As argued in last week’s installment, the Great Lakes model for Book of Mormon geography has a number of geographical inconsistencies and dilemmas. The problems for this model extend beyond geographical issues, however.
Great Lakes proponents often associate Nephites with the Hopewell tradition of the Great Lakes region (a loose cluster of early Native American cultures that shared common aspects). The Jaredites are said to correspond with the Archaic or Adena periods. In a review of several books which propose a Great Lakes geography, professional archaeologist Dr. John Clark pointed out that we need to look at more than just evidence for the existence of people in the right times and places.
"(W)e must question if they lived in the manner described in the text and if the content is right.

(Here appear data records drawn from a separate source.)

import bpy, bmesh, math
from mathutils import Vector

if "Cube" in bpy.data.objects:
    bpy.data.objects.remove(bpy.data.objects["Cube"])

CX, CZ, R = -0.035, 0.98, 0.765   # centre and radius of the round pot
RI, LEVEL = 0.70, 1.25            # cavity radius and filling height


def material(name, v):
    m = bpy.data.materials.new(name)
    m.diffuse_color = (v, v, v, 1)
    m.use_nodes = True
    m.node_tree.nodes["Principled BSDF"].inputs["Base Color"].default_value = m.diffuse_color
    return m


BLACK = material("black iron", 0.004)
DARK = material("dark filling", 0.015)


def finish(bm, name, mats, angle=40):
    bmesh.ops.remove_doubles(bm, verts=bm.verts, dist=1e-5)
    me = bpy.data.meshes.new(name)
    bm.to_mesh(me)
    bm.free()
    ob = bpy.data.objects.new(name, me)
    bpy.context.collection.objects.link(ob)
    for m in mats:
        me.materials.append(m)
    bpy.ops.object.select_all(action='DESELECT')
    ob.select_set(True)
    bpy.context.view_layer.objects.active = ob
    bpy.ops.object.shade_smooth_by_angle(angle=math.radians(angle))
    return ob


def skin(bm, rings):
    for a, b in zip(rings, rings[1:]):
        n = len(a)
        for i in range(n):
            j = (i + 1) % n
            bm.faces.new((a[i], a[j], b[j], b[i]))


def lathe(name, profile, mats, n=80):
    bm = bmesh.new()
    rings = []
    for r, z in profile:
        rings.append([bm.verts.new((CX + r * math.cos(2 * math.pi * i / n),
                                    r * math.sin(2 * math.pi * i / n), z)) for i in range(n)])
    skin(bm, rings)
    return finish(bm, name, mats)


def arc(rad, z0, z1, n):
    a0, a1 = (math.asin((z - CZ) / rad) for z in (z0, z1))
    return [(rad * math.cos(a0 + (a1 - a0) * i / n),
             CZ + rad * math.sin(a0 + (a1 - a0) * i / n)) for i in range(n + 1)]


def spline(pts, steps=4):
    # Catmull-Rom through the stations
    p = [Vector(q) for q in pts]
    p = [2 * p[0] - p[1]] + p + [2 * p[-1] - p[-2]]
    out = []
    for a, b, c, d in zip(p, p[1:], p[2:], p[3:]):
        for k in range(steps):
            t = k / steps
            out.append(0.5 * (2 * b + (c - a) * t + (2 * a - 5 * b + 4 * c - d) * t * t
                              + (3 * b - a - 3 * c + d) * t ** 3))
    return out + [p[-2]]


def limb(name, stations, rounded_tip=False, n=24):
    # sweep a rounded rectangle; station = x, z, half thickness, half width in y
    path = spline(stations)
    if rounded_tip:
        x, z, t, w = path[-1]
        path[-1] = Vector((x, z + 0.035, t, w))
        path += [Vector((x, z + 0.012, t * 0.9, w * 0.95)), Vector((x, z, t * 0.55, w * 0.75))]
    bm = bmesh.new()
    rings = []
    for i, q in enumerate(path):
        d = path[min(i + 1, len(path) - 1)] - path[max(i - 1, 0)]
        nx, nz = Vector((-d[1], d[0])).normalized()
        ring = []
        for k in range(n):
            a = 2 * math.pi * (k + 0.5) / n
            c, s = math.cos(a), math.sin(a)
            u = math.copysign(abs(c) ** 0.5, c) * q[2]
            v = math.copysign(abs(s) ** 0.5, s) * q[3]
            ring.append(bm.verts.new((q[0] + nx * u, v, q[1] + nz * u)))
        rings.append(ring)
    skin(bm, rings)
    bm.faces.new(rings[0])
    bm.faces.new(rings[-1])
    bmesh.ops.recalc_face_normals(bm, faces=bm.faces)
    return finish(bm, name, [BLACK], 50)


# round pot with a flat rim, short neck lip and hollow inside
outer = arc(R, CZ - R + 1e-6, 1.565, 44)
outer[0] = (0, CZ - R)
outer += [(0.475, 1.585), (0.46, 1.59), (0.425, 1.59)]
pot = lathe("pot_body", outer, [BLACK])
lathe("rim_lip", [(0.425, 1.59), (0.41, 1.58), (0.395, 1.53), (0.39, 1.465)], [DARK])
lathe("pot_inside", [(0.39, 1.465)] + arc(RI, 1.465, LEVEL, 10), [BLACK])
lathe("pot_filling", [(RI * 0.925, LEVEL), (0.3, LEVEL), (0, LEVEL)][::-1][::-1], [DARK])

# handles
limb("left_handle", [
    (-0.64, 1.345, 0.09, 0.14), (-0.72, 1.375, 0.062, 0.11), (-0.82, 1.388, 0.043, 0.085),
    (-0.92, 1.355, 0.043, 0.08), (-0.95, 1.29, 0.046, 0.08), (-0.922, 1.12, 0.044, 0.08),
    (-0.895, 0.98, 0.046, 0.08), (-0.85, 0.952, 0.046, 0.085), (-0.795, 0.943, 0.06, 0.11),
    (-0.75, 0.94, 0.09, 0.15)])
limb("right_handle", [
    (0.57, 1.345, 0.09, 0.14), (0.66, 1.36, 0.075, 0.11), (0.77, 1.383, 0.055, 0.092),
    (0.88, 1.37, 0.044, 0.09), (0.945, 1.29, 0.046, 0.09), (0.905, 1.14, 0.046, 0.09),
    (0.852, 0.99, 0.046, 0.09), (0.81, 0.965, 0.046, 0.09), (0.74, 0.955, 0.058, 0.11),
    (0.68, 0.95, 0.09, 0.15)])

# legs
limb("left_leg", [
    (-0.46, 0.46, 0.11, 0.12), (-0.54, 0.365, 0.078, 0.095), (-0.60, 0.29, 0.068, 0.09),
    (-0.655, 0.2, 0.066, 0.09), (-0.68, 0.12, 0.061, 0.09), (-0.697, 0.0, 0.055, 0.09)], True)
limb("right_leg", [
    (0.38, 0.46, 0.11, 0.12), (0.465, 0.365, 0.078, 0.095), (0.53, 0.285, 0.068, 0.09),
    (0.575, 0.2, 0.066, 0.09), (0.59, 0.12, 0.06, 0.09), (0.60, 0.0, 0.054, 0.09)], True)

It is essential to make a clear distinction here between archaeological evidence for occupation and evidence of a people's cultural attainments. All the (Great Lakes) books considered here blur this distinction and take evidence of human occupation in the New York area as evidence of past civilizations.”
“Civilization,” explains Clark, is a technical term with a special meaning in archaeology that typically denotes complex societies with cities and kings — a basic requirement for the Book of Mormon.
"Adena and Hopewell peoples lived in Pennsylvania and western New York, but this region represented the impoverished fringe or cultural backwater of their culture.”
According to Clark, the archaeological record for the New York region paints a picture of “a long record of small bands of hunters and gatherers (berry eaters) who lived there for millennia.”
“In summary,” explains Clark, “the archaeology of New York is persuasive evidence that Book of Mormon peoples did not live there.” The archaeological record of that region and time lacks evidence for cities, corn agriculture, fortifications and dense populations. “Therefore, New York is not Book of Mormon country, and we should be looking elsewhere. ….”
LDS researcher Douglas Christensen — board member of the Book of Mormon Archaeological Forum — lists several reasons why he feels the Hopewell Indians do not match what the Book of Mormon text requires of the people. Likewise, Dr. John Sorenson, a retired New World anthropologist, offers several reasons why he doesn’t believe that the Great Lakes region and cultures match the Book of Mormon text. Among their lists are the following:
1. While the Book of Mormon cultures were literate, there is no evidence of literacy among any Great Lakes cultures during Book of Mormon times.
2. The Book of Mormon recounts the stories of numerous fierce large-scale wars. There is no evidence of such warfare among the Hopewell.
3. While the Book of Mormon talks of many “cities” and even “great cities” between 1500 B.C. and A.D. 400, not a single such city has been documented in North America in that period.
4. While the Book of Mormon mentions only four women by name in the entire book, the Hopewell culture was a matriarchal society.
5. For much of the Book of Mormon history the population totaled from the hundreds of thousands into the millions. There is no evidence that the populations in the ancient Great Lakes region came anywhere near such levels.
6. Swords, “cimeters” and armor are mentioned in the Book of Mormon. None of this is found in the archaeological evidence or artwork from the ancient Great Lakes cultures.
7. For several winters nearly a quarter of a million Nephites lived near Cumorah for their final battle. Not only doesn’t the Book of Mormon mention the cold and snow conditions that a people in the Great Lakes region must have encountered, but we are left to wonder how so many people in western New York could have lived in tents during those cold winters and what they would have done for food.
8. If the New York “Cumorah” was the Cumorah of the final Nephite battle, archaeology should have discovered up to a half a million corpses and hundreds of thousands of weapons. No such finds have ever been made.
9. Large-scale fortifications — of specific types — are mentioned as being utilized by Book of Mormon people, but they are unknown from the archaeological evidence in the Great Lakes region.
10. The destruction recorded in 3 Nephi obviously refers to volcanic activity, yet volcanoes are unknown in the Great Lakes region.
In Clark’s review of several Great-Lakes-model books, he claims:
“All authors ineptly handle archaeological and anthropological details of the text and of the real-world setting. Their arguments are not plausible and sometimes not even logical.
“One cannot believe geologists' reconstructions of ancient lakes and then choose to disbelieve the dates given for them. One cannot take early settlers' accounts of the wonderful archaeological finds in New York as positive evidence and then turn around and discard the statements of the most knowledgeable archaeologist to have ever worked in the state. Such a procedure reveals that a researcher already has a conclusion in mind and is only harvesting sound bites from authorities to back his own claims — to lend them an appearance of credibility rather than seeking for the reality.”